So where does that leave us? Private sector employment grew, according to the gross CSO numbers by, 500 a month in the year between the first quarter of 2012 and 2013. But when you remove the statistical fluke in the agricultural sector and factor in the growth in labour activation scheme participants and under-employment – it is probably the case that employment in the private sector stagnated if not fell over the last year.
Earnings and Labour Costs Survey
The second data source is the CSO’s Earnings and Labour Costs survey (ELC). This only measures the number of employees; it doesn’t include the self-employed or assisting relatives. The latest data only goes up the last quarter of 2012 but we can at least make an annual estimate. What do we find for private sector employment?
The ELC survey shows that on an annual basis (not quarterly as above) the number of private sector employees fell in 2010 and 2011 but starting rising last year – by 7,150. This estimate excludes agricultural, fishing and forestry employees so we don’t have the problem of the CSO’s statistical realignment issues. But we still have caveats.
Participants on labour activation schemes, which would be included in these statistics, increased by 6,308 – most of these being Jobsbridge participants. Not all of these are in the private sector but most are.
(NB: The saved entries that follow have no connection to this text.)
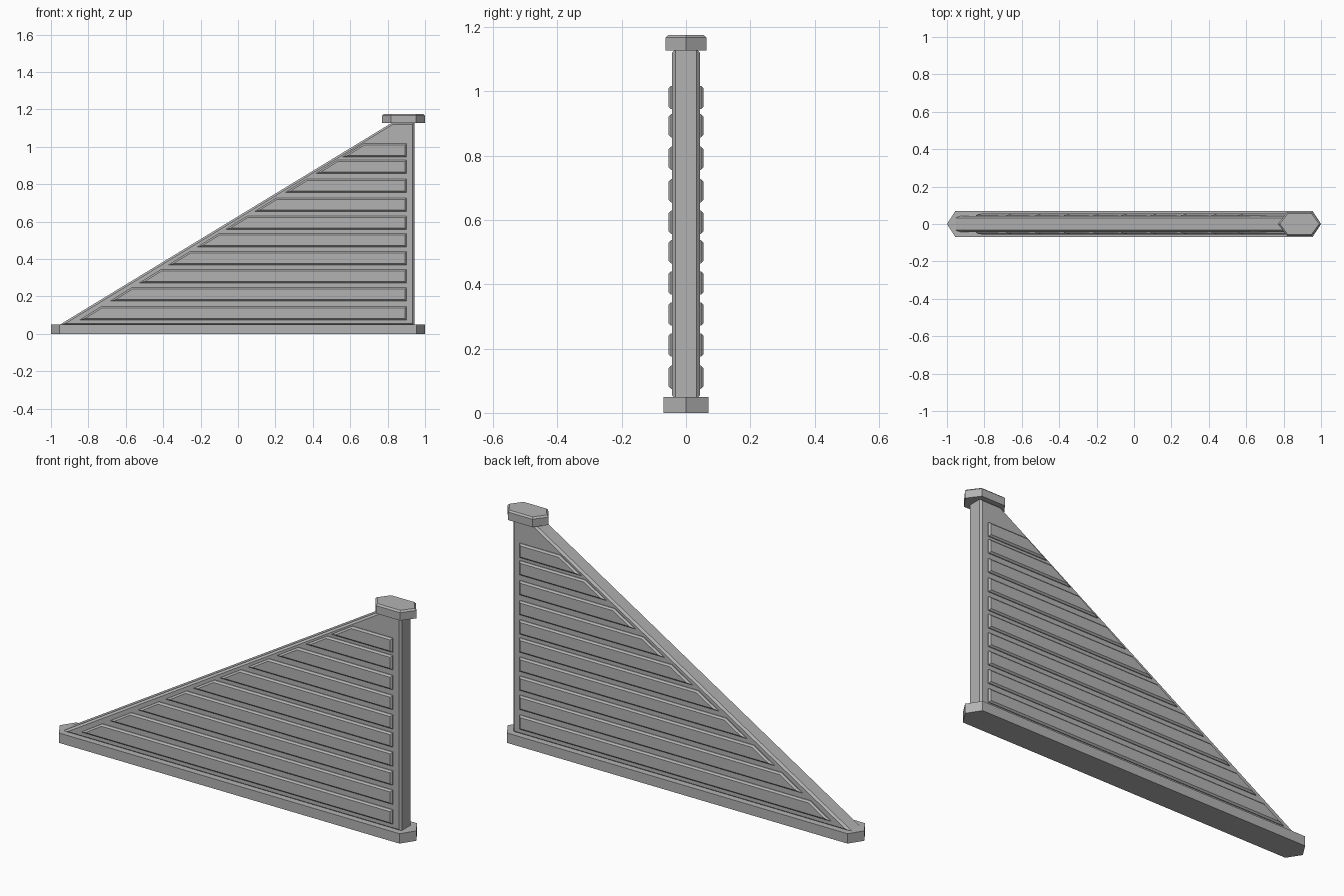
import bpy
import bmesh
from mathutils import Vector

cube = bpy.data.objects.get("Cube")
if cube:
    bpy.data.objects.remove(cube, do_unlink=True)

grey = bpy.data.materials.new("stone_grey")
grey.use_nodes = True
tone = (0.45, 0.45, 0.45, 1)
grey.diffuse_color = tone
grey.node_tree.nodes["Principled BSDF"].inputs["Base Color"].default_value = tone


def prism(name, outline, axis, low, high, bevel=0, both_ends=True):
    """Extrude an outline along y or z and chamfer the rims of its end faces."""
    def place(p, depth):
        return Vector((p[0], depth, p[1])) if axis == "y" else Vector((p[0], p[1], depth))

    bm = bmesh.new()
    face = bm.faces.new([bm.verts.new(place(p, low)) for p in outline])
    grown = bmesh.ops.extrude_face_region(bm, geom=[face], use_keep_orig=True)
    moved = [g for g in grown["geom"] if isinstance(g, bmesh.types.BMVert)]
    bmesh.ops.translate(bm, verts=moved, vec=place((0, 0), high - low))
    bmesh.ops.recalc_face_normals(bm, faces=bm.faces[:])
    if bevel:
        k = "xyz".index(axis)
        ends = (low, high) if both_ends else (high,)
        rims = [e for e in bm.edges
                if any(all(abs(v.co[k] - d) < 1e-4 for v in e.verts) for d in ends)]
        bmesh.ops.bevel(bm, geom=rims, offset=bevel, offset_type="OFFSET",
                        segments=1, profile=0.5, affect="EDGES")
    mesh = bpy.data.meshes.new(name)
    bm.to_mesh(mesh)
    bm.free()
    mesh.materials.append(grey)
    obj = bpy.data.objects.new(name, mesh)
    bpy.context.collection.objects.link(obj)
    return obj


def hexagon(left, right, half_width, point):
    """Long hexagon in plan, pointed at both x ends."""
    return [(left, 0), (left + point, -half_width), (right - point, -half_width),
            (right, 0), (right - point, half_width), (left + point, half_width)]


# Pointed base and post cap
prism("base", hexagon(-1, 1, 0.07, 0.045), "z", 0, 0.05)
prism("post_cap", hexagon(0.77, 1, 0.063, 0.047), "z", 1.127, 1.175, 0.008, False)

# Sloping wall panel
panel = [(-0.96, 0.045), (0.943, 0.045), (0.943, 1.13), (0.825, 1.13)]
prism("wall_panel", panel, "y", -0.043, 0.043, 0.01)

# Raised slats, standing proud of both faces
slat_bottoms = [0.075, 0.175, 0.272, 0.368, 0.465, 0.557, 0.655, 0.756, 0.857, 0.945]
height, run = 0.072, 1.611
for i, z in enumerate(slat_bottoms):
    tip = -0.845 + (z - slat_bottoms[0]) * run
    slat = [(tip, z), (0.9, z), (0.9, z + height), (tip + height * run, z + height)]
    prism(f"slat_{i + 1}", slat, "y", -0.055, 0.055, 0.008)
The annual increase in under-employment – again, most of whom would be in the private sector – was 9,725.
Though we can’t nail down the number, it is likely that the ELC increase of 7,150 would fall dramatically when labour activation participants and the under-employed are factored in.
* * *
Where does that leave us? At best, the headline figures show private sector employment growing by somewhere between 500 and 600 a month over the last year. But when you factor in:
- The CSO statistical re-alignment in the agricultural, forestry and fishing sector
- Increase in labour activation participants which are included in employment figures
- The increase in under-employment
The actual increase in private sector employment is nearly wiped out and could even turn negative over the last year.
In short, the monthly 2,000 private sector job increase claimed by Government Ministers is nonsense. Now can we please have a realistic presentation of what is happening in the labour market? If we can’t describe the situation accurately, how do we know if what we’re doing is actually working at all?